17th December 2013
Accidents involving forklifts are never out of the headlines for long. Among the many incidents, which give rise to a variety of accident claims for injury compensation, can be found a disregard for safe working practices, loose or non-working parts, lack of sufficient space to manoeuvre, long working hours, etc.

However, in numerous cases, it is a lack of risk assessment or a planned operation prior to carrying out a specific task that is revealed to be an underlying cause. A recent case, which saw a Manchester manufacturing firm prosecuted by the Health and Safety Executive (HSE) and found guilty of breaching Section 2(1) of the Health and Safety at Work etc Act 1974 in “failing to ensure the safety of its employees”, is a clear illustration.

When a number of large machines weighing around a half-a-tonne were required to be relocated to another part of the factory, a forklift truck was used without a safety audit carried out in advance. Failure to use any form of safety strapping saw one of the machines slip off the forklift and strike a 25 year old employee walking alongside the forklift as it moved, and who tragically died in the workshop.

The HSE investigation later found there was also a failure to inform its own trained engineer responsible for supervising lifting operations that it was planning to move the machines at the plant. While the forklift operator who moved the machines had attended a one-day driver training course, he was not trained and competent to lift any complicated loads not supported on pallets.

Between 2009 and 2010, a total of 24 fatal accidents took place in the manufacturing industry and nearly 4,000 workers also suffered a major injury.

According to the HSE, forklift accidents rose by 4 per cent between 2010-2011, which could return to levels when there around 160 incidents reported per week and 400 serious personal injuries per year involving forklifts.

The Health and Safety at Work etc Act 1974, states that employers have a duty to their employees to provide a safe-working environment in a ‘reasonably practicable’ manner, and ensure that the workers handle and transport objects in a safe way and arrange necessary staff training.
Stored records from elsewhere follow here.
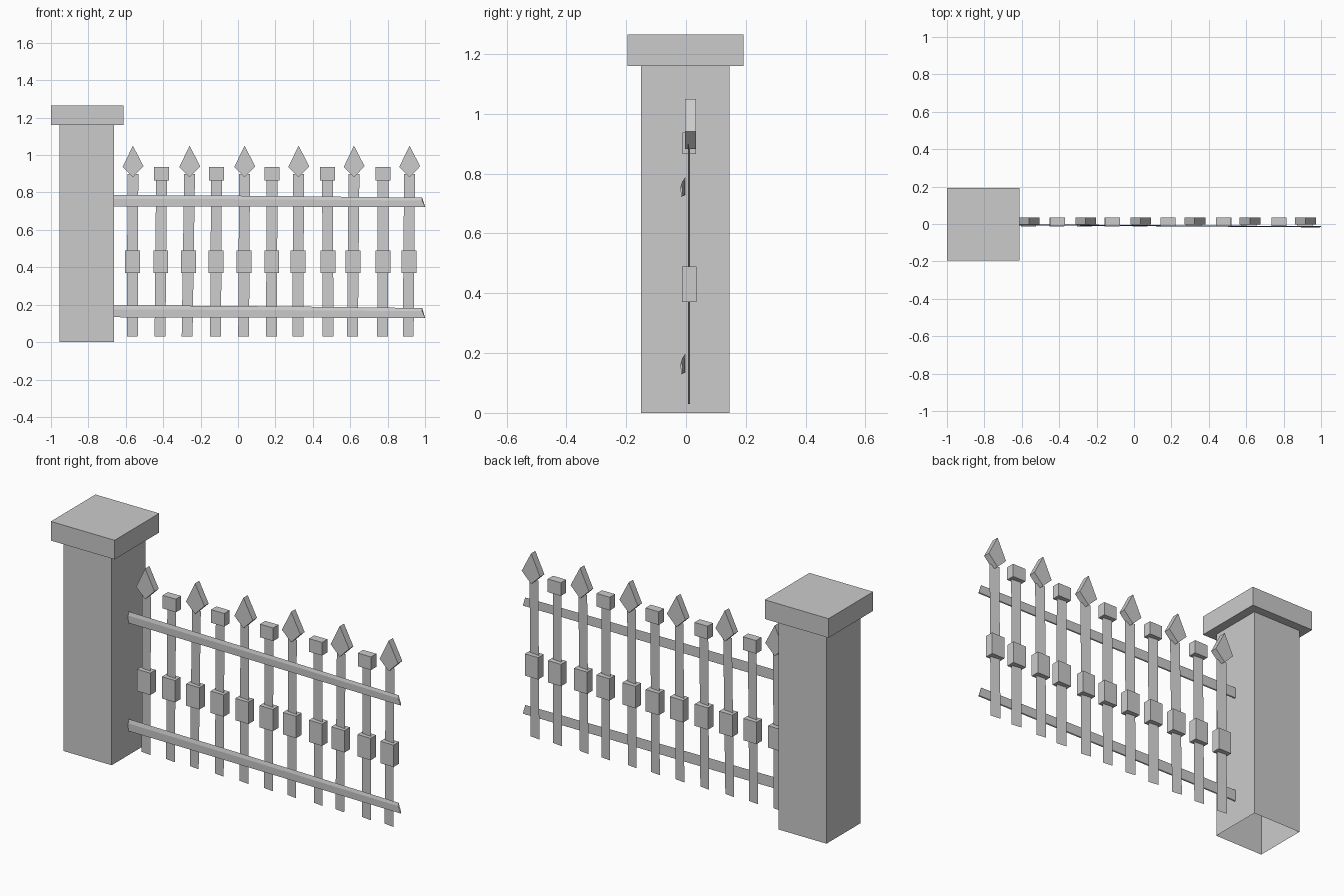
import bpy, bmesh
from mathutils import Vector

if "Cube" in bpy.data.objects:
    bpy.data.objects.remove(bpy.data.objects["Cube"])


def make(name, verts, faces):
    me = bpy.data.meshes.new(name)
    me.from_pydata(verts, [], faces)
    bm = bmesh.new()
    bm.from_mesh(me)
    bmesh.ops.recalc_face_normals(bm, faces=bm.faces)
    bm.to_mesh(me)
    bm.free()
    ob = bpy.data.objects.new(name, me)
    bpy.context.collection.objects.link(ob)
    return ob


def prism(name, outline, y0, y1):
    """Extrude an (x, z) outline from y0 to y1."""
    n = len(outline)
    verts = [(x, y0, z) for x, z in outline] + [(x, y1, z) for x, z in outline]
    faces = [tuple(range(n)), tuple(range(n, 2 * n))]
    faces += [(i, (i + 1) % n, n + (i + 1) % n, n + i) for i in range(n)]
    return make(name, verts, faces)


def box(name, x0, x1, y0, y1, z0, z1):
    return prism(name, [(x0, z0), (x1, z0), (x1, z1), (x0, z1)], y0, y1)


# Stone pillar, open underneath, with its overhanging cap
pillar = box("pillar", -0.955, -0.662, -0.15, 0.145, 0.0, 1.16)
bm = bmesh.new()
bm.from_mesh(pillar.data)
bm.faces.ensure_lookup_table()
bottom = [f for f in bm.faces if f.normal.z < -0.9]
bmesh.ops.delete(bm, geom=bottom, context='FACES_ONLY')
bm.to_mesh(pillar.data)
bm.free()
box("pillar_cap", -1.0, -0.613, -0.195, 0.192, 1.16, 1.265)

# Slightly crooked thin pickets: centre at the foot and at the head
feet = [-.565, -.417, -.272, -.12, .03, .179, .32, .481, .612, .773, .91]
heads = [-.562, -.409, -.259, -.115, .035, .182, .324, .479, .62, .776, .917]
for i, (a, b) in enumerate(zip(feet, heads)):
    w = 0.029
    spear = i % 2 == 0
    top = 0.90 if spear else 0.88
    # thin board, yawed a little
    make(f"picket_{i}",
         [(a - w, 0.013, 0.03), (a + w, 0.006, 0.03),
          (b + w, 0.006, top), (b - w, 0.013, top)],
         [(0, 1, 2, 3)])
    # middle block
    m = (a + b) / 2
    box(f"middle_block_{i}", m - 0.04, m + 0.04, -0.013, 0.035, 0.37, 0.49)
    # alternating spear points and square heads
    if spear:
        prism(f"spear_point_{i}",
              [(b, 1.05), (b + 0.057, 0.94), (b, 0.882), (b - 0.055, 0.936)],
              -0.003, 0.034)
    else:
        box(f"square_head_{i}", b - 0.04, b + 0.04, -0.012, 0.034, 0.865, 0.937)

# Two thin rails, drifting forwards and down, with a slanted free end
for name, z0, z1 in (("lower_rail", 0.133, 0.197), ("upper_rail", 0.726, 0.787)):
    rows = [(-0.662, -0.662, 0.0, 0.0), (-0.03, -0.03, -0.004, -0.004),
            (0.4, 0.4, -0.007, -0.008), (0.985, 1.0, -0.011, -0.015)]
    verts, faces = [], []
    for xt, xb, d, drop in rows:
        zt, zb = z1 + drop, z0 + drop * 0.3
        verts += [(xt, d - 0.002, zt), (xt, d - 0.007, (zt + zb) / 2 + 0.01),
                  (xb, d - 0.006, zb), (xb, d - 0.001, zb + 0.003)]
    for r in range(len(rows) - 1):
        for k in range(4):
            a, b = r * 4 + k, r * 4 + (k + 1) % 4
            faces.append((a, b, b + 4, a + 4))
    faces += [(0, 1, 2, 3), (12, 13, 14, 15)]
    make(name, verts, faces)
In addition, the Lifting Operations and Lifting Equipment Regulations 1998 stipulate that all company employees who lift goods should be properly trained to prevent accidents and the employer is obliged to properly check all equipment and machinery for faulty operation.